Child Tax Credit
The first thing you need to be aware of is that the Tax Cuts and Jobs Act changed the requirement for claiming the CTC. Eligible children must have a Social Security Number (SSN) that is valid for employment. If you have a newborn or another child for whom you do not have an SSN yet, you may want to visit your local Social Security office or apply online soon and get one before you have to file.
Earned Income Tax Credit
Under the EITC, eligible families with three or more qualifying children could get a maximum credit of up to $6,557. EITC for people without children could mean up to $529 added to their tax refund.
All workers who earned around $56,000 or less should learn about EITC eligibility and use the EITC Assistant to find out if you qualify before filing. The Assistant will help determine your filing status, if you have a qualifying child or children, if you qualify to receive the EITC, and estimate the amount of the credit you could get. If you don’t qualify, the Assistant explains why.
Also, before you file, you should check out the How Do I Claim EITC? The information there will tell you:

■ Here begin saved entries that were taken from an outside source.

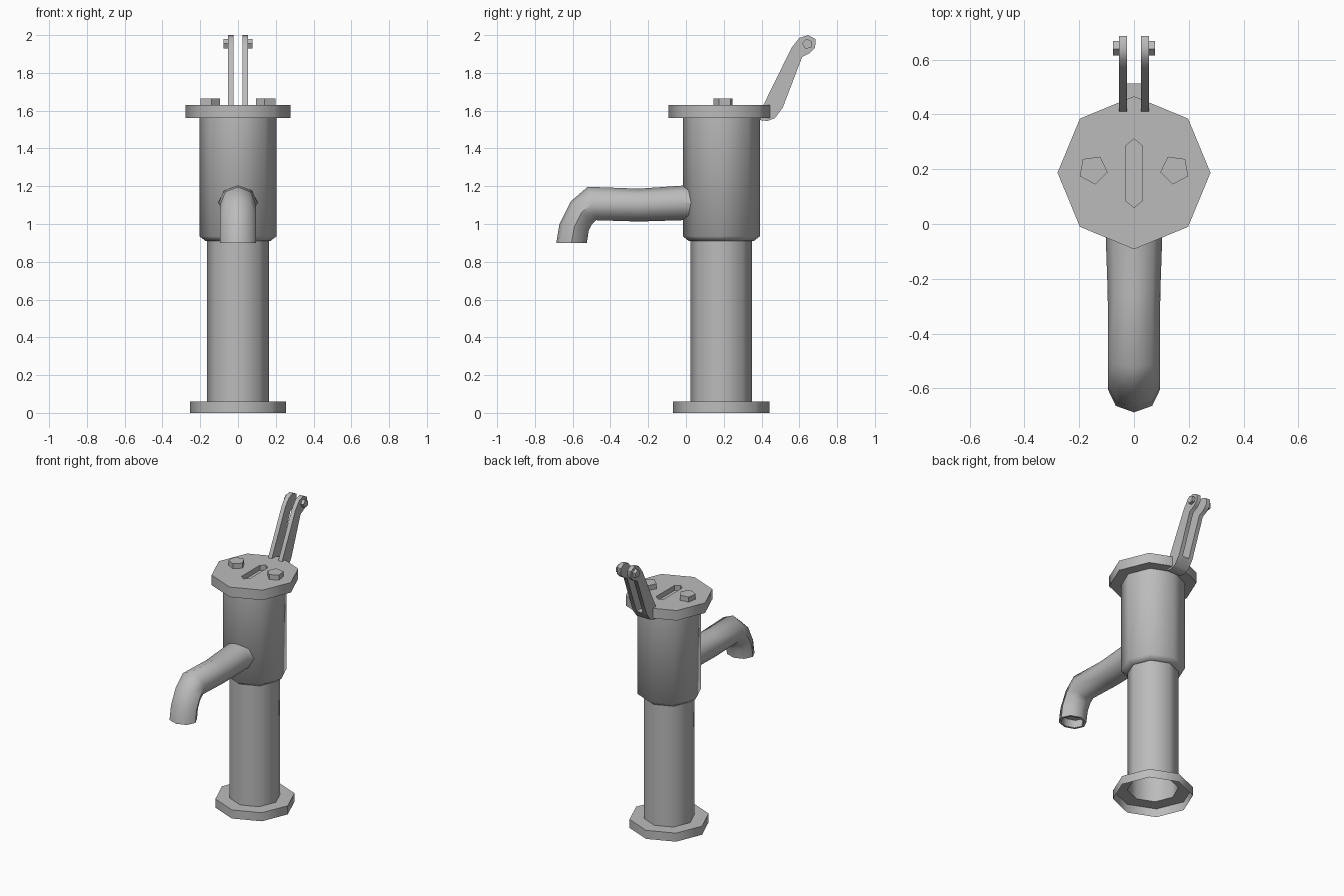
import bpy, bmesh, math
from mathutils import Vector

cube = bpy.data.objects.get("Cube")
if cube:
    bpy.data.objects.remove(cube, do_unlink=True)

BODY_Y = 0.187

grey = bpy.data.materials.new("cast_iron_grey")
grey.use_nodes = True
grey.diffuse_color = (0.5, 0.5, 0.5, 1)
grey.node_tree.nodes["Principled BSDF"].inputs["Base Color"].default_value = (0.5, 0.5, 0.5, 1)


def loft(name, rings, start=True, end=True):
    """Skin a list of equal-length point rings, with optional end faces."""
    bm = bmesh.new()
    loops = [[bm.verts.new(p) for p in ring] for ring in rings]
    n = len(loops[0])
    for a, b in zip(loops, loops[1:]):
        for i in range(n):
            j = (i + 1) % n
            bm.faces.new((a[i], a[j], b[j], b[i]))
    if start:
        bm.faces.new(loops[0][::-1])
    if end:
        bm.faces.new(loops[-1])
    bmesh.ops.recalc_face_normals(bm, faces=bm.faces)
    mesh = bpy.data.meshes.new(name)
    bm.to_mesh(mesh)
    bm.free()
    mesh.materials.append(grey)
    mesh.shade_smooth()
    mesh.set_sharp_from_angle(angle=math.radians(50))
    obj = bpy.data.objects.new(name, mesh)
    bpy.context.collection.objects.link(obj)
    return obj


def circle(sides, radius, turn=0):
    angles = [turn + math.tau * i / sides for i in range(sides)]
    return [(radius * math.cos(a), radius * math.sin(a)) for a in angles]


def lathe(name, profile, **ends):
    """Eight-sided turned part around the body axis."""
    rings = [[(x, y + BODY_Y, z) for x, y in circle(8, r)] for r, z in profile]
    return loft(name, rings, **ends)


def prism_z(name, outline, z0, z1):
    return loft(name, [[(x, y, z) for x, y in outline] for z in (z0, z1)])


def prism_x(name, outline, x0, x1):
    return loft(name, [[(x, y, z) for y, z in outline] for x in (x0, x1)])


# Body: hollow foot, standpipe and wider barrel
lathe("foot_flange", [(0.255, 0), (0.255, 0.06), (0.163, 0.06)], start=False, end=False)
lathe("standpipe", [(0.163, 0.06), (0.163, 0.92)], start=False, end=False)
lathe("barrel", [(0.163, 0.91), (0.172, 0.91), (0.204, 0.935), (0.204, 1.56)],
      start=False, end=False)

# Lid with a recessed slot
lid = lathe("lid", [(0.279, 1.56), (0.279, 1.63)])
half = [(0.031, 0.085), (0.031, 0.285), (0, 0.31)]
slot = half + [(-0.031, 0.285), (-0.031, 0.085), (0, 0.06)]
cutter = prism_z("slot_cutter", slot, 1.595, 1.7)
cutter.hide_render = True
cutter.display_type = 'WIRE'
cut = lid.modifiers.new("slot", 'BOOLEAN')
cut.operation = 'DIFFERENCE'
cut.solver = 'EXACT'
cut.object = cutter

# Spout: each section has a top point, a bottom point and a half width
sections = [
    ((0.08, 1.205), (0.08, 1.02), 0.106),
    ((-0.02, 1.203), (-0.02, 1.02), 0.104),
    ((-0.25, 1.187), (-0.25, 1.013), 0.096),
    ((-0.52, 1.197), (-0.475, 1.02), 0.094),
    ((-0.61, 1.12), (-0.497, 1.0), 0.094),
    ((-0.67, 1.0), (-0.515, 0.965), 0.094),
    ((-0.687, 0.9), (-0.525, 0.9), 0.094),
    ((-0.672, 0.9), (-0.54, 0.9), 0.078),
    ((-0.662, 0.95), (-0.535, 0.95), 0.078),
]
rings = []
for top, bottom, width in sections:
    t, b = Vector((0, *top)), Vector((0, *bottom))
    mid, up = (t + b) / 2, (t - b) / 2
    rings.append([mid + up * s + Vector((width * c, 0, 0)) for c, s in circle(8, 1)])
loft("spout", rings, start=False)

# Forked lever bracket, its pivot bolts and the lid bolts
arm = [(0.39, 1.55), (0.43, 1.545), (0.47, 1.56), (0.512, 1.615), (0.615, 1.885),
       (0.655, 1.905), (0.684, 1.935), (0.685, 1.98), (0.645, 2.0), (0.6, 1.985),
       (0.56, 1.935), (0.41, 1.63)]
for side, sx in (("left", 1), ("right", -1)):
    prism_x("lever_arm_" + side, arm, sx * 0.025, sx * 0.054)
    pivot = [(y + 0.643, z + 1.953) for y, z in circle(5, 0.028, math.radians(100))]
    prism_x("pivot_bolt_" + side, pivot, sx * 0.05, sx * 0.076)
    hexagon = [(sx * (0.149 - x), y + 0.198) for x, y in circle(5, 0.054, math.radians(-10))]
    prism_z("lid_bolt_" + side, hexagon, 1.625, 1.665)
prism_x("lever_web", arm[:4] + [(0.41, 1.615)], -0.027, 0.027)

- the documents you need
- the common errors to avoid
- the consequences of filing an EITC claim with an error on the return
- what you need to do if your EITC was denied in a previous year
- how to claim the credit for earlier tax years
Another great resource is our Get Help page for Claiming the Earned Income Tax Credit.
Credit for Other Dependents
Dependents who can’t be claimed for the Child Tax Credit may still qualify you for the Credit for Other Dependents. This is a non-refundable tax credit of up to $500 per qualifying person. The qualifying dependent must be a U.S. citizen, U.S. national, or U.S. resident alien.
More families may be eligible for the Child Tax Credit or the Credit for Other Dependents. Both credits begin to phase out at $200,000 of modified adjusted gross income ($400,000 for married couples filing jointly), compared with 2017 levels of $75,000 for single taxpayers and $110,000 for married couples filing jointly.
In addition to the EITC, if you have children or other dependents, you may be eligible to claim the Child Tax Credit ($2,000 per qualifying child), the Additional Child Tax Credit ($1,400 per qualifying child), or the new Credit for Other Dependents ($500 per qualifying person). Don’t miss out on any of these credits! All are refundable and can put money in your pocket.